BOTTOM LINE: Unless there is a specific reason to avoid the influenza vaccine (major previous reactions), it is recommended for adults should obtain the flu vaccine.
RESPIRATORY SYNCYTIAL VIRUS (RSV)
Although RSV gets less publicity than the flu each season, most parents of young children are aware of RSV because it is the cause of serious respiratory infections in infants especially responsible for many hospitalizations. Additionally, once again the elderly and immunosuppressed are at risk. It is estimated that about 14,000 deaths occur in the U.S. annually and 60,000-160,000 people older than 65 are hospitalized. The RSV “season” is somewhat similar to influenza although some early cases are seen earlier in the fall, infections peak from late December to mid February.
There are now 2 RSV vaccines approved and available: Arexvy (Glaxo-Smith-Kline) and Abrysvo (Pfizer). No, we have no idea how these names were derived but do know it will take a little practice to get these names down. Fortunately, although each is slightly different from each other in mechanism of action, they both appear to be relatively equal in effectiveness with about an 85% response rate. They are closer to the older vaccines in mechanism of action and do not use mRNA technology. As with the other vaccines, these vaccines will have their greatest impact for the elderly population and those who are immunocompromised.
Why the publicity this year? With the availability of vaccinations, there is now the capability to protect susceptible populations from the complications of this infection.
BOTTOM LINE: If you fit within the population at risk of having a more serious infection (elderly, immunocompromised), it would be worth considering obtaining either RSV vaccine.
The above information should serve as reasonablele guidelines and recommendations, they may need to be modified at times based on individual circumstances. Patients are encouraged to discuss these issues further with their providers if there are any additional questions.
Timing: The CDC states that the Covid and Influenza vaccines can be administered together with full effectiveness and safety. Alternatively, most vaccines take about two weeks to reach full effectiveness. One can “time” vaccinations by administrating them at two week intervals.
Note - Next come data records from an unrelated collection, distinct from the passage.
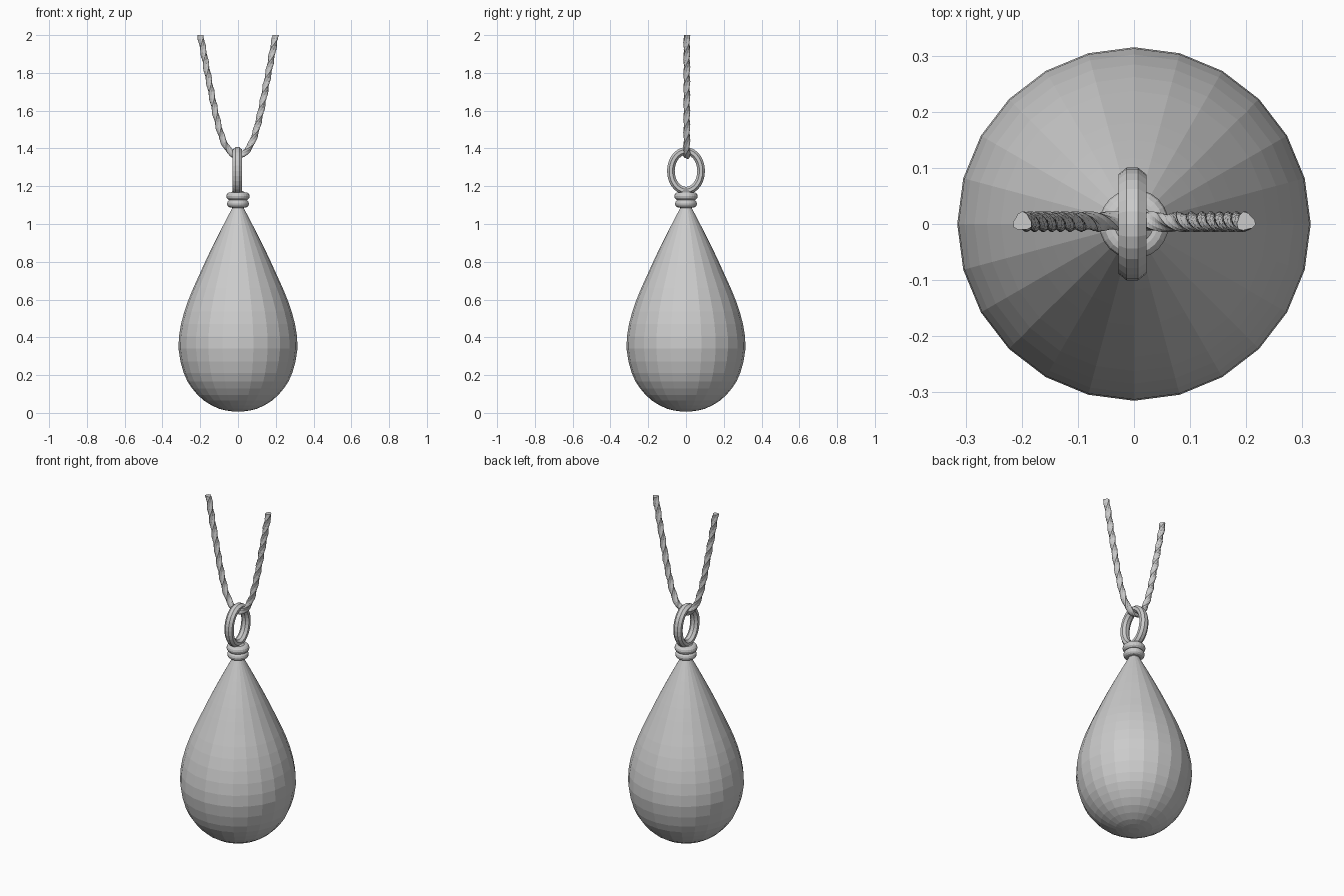
import bpy, math
from math import sin, cos, pi, tau
from mathutils import Vector

if "Cube" in bpy.data.objects:
    bpy.data.objects.remove(bpy.data.objects["Cube"])


def make(name, verts, faces):
    me = bpy.data.meshes.new(name)
    me.from_pydata([tuple(v) for v in verts], [], faces)
    me.update()
    ob = bpy.data.objects.new(name, me)
    bpy.context.collection.objects.link(ob)
    return ob


def tube(name, rings, closed=False):
    """Skin a list of equal-length vertex rings; cap the ends unless closed."""
    n, m = len(rings[0]), len(rings)
    faces = []
    for i in range(m if closed else m - 1):
        a, b = i * n, ((i + 1) % m) * n
        faces += [(a + j, a + (j + 1) % n, b + (j + 1) % n, b + j) for j in range(n)]
    if not closed:
        faces += [tuple(reversed(range(n))), tuple(range((m - 1) * n, m * n))]
    return make(name, [v for r in rings for v in r], faces)


def lathe(name, profile, sides):
    return tube(name, [[(r * sin(tau * j / sides), -r * cos(tau * j / sides), z)
                        for j in range(sides)] for r, z in profile])


def spline(pts, steps):
    """Catmull-Rom samples through the points."""
    p = [2 * pts[0] - pts[1]] + pts + [2 * pts[-1] - pts[-2]]
    out = []
    for i in range(1, len(p) - 2):
        a, b, c, d = p[i - 1:i + 3]
        for k in range(steps):
            t = k / steps
            out.append(0.5 * (2 * b + (c - a) * t + (2 * a - 5 * b + 4 * c - d) * t * t
                              + (3 * b - a - 3 * c + d) * t ** 3))
    return out + [pts[-1]]


# teardrop body
drop = [Vector(p) for p in [(0.03, 0.008), (0.10, 0.022), (0.18, 0.065), (0.243, 0.13),
        (0.287, 0.21), (0.315, 0.34), (0.302, 0.47), (0.262, 0.60), (0.21, 0.72),
        (0.15, 0.85), (0.085, 0.98), (0.025, 1.095)]]
lathe("teardrop_body", spline(drop, 2), 24)

# collar: core with two stacked bands
lathe("collar_core", [(0.03, 1.085), (0.046, 1.10), (0.046, 1.16), (0.025, 1.175)], 24)
for name, z, r in (("collar_lower_band", 1.108, 0.058), ("collar_upper_band", 1.147, 0.062)):
    band = [(r - 0.02 + 0.02 * cos(a), z + 0.021 * sin(a))
            for a in (-pi / 2 + pi * k / 6 for k in range(7))]
    lathe(name, band, 24)

# oval hanging ring in the yz plane
rings = []
for i in range(28):
    a = tau * i / 28
    rings.append([(-0.003 + 0.027 * cos(b),
                   (0.08 + 0.022 * sin(b)) * cos(a),
                   1.281 + (0.105 + 0.022 * sin(b)) * sin(a))
                  for b in (tau * (j + 0.5) / 8 for j in range(8))])
tube("hanging_ring", rings, True)

# twisted cord looped through the ring
half = [(0.199, 2.0), (0.171, 1.85), (0.142, 1.7), (0.115, 1.57), (0.085, 1.46), (0.048, 1.39)]
path = [Vector((-x, 0.004, z)) for x, z in half] + [Vector((0, 0.004, 1.361))] \
     + [Vector((x, 0.004, z)) for x, z in reversed(half)]
pts = spline(path, 8)
rings, dist = [], 0
for i, p in enumerate(pts):
    t = (pts[min(i + 1, len(pts) - 1)] - pts[max(i - 1, 0)]).normalized()
    if i in (0, len(pts) - 1):
        t = Vector((0, 0, -1 if i == 0 else 1))  # level cut ends
    side = Vector((0, 1, 0))
    up = t.cross(side)
    if i:
        dist += (p - pts[i - 1]).length
    ring = []
    for j in range(12):
        a = tau * j / 12 + dist * 26
        r = 0.0162 + 0.0025 * cos(3 * tau * j / 12)
        ring.append(p + side * r * cos(a) + up * r * sin(a))
    rings.append(ring)
tube("twisted_cord", rings)

# outward normals
import bmesh
for ob in bpy.context.collection.objects:
    bm = bmesh.new()
    bm.from_mesh(ob.data)
    bmesh.ops.recalc_face_normals(bm, faces=bm.faces)
    bm.to_mesh(ob.data)
    bm.free()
Order of priority for 2023: Covid infections are surging presently and therefore it would be reasonable to get the Covid vaccine as soon as it is available. The influenza vaccine can be administered toward the end of September through October. The RSV vaccine can be administered 2 weeks after either vaccine. Because it is new, there is a hesitation at this point to recommend administering it at the same time as other vaccines until more data is available.
Patients receiving certain immunomodulating medications may occasionally alter the timing of these medications when receiving certain vaccinations. Discuss this issue with your provider if there are any questions.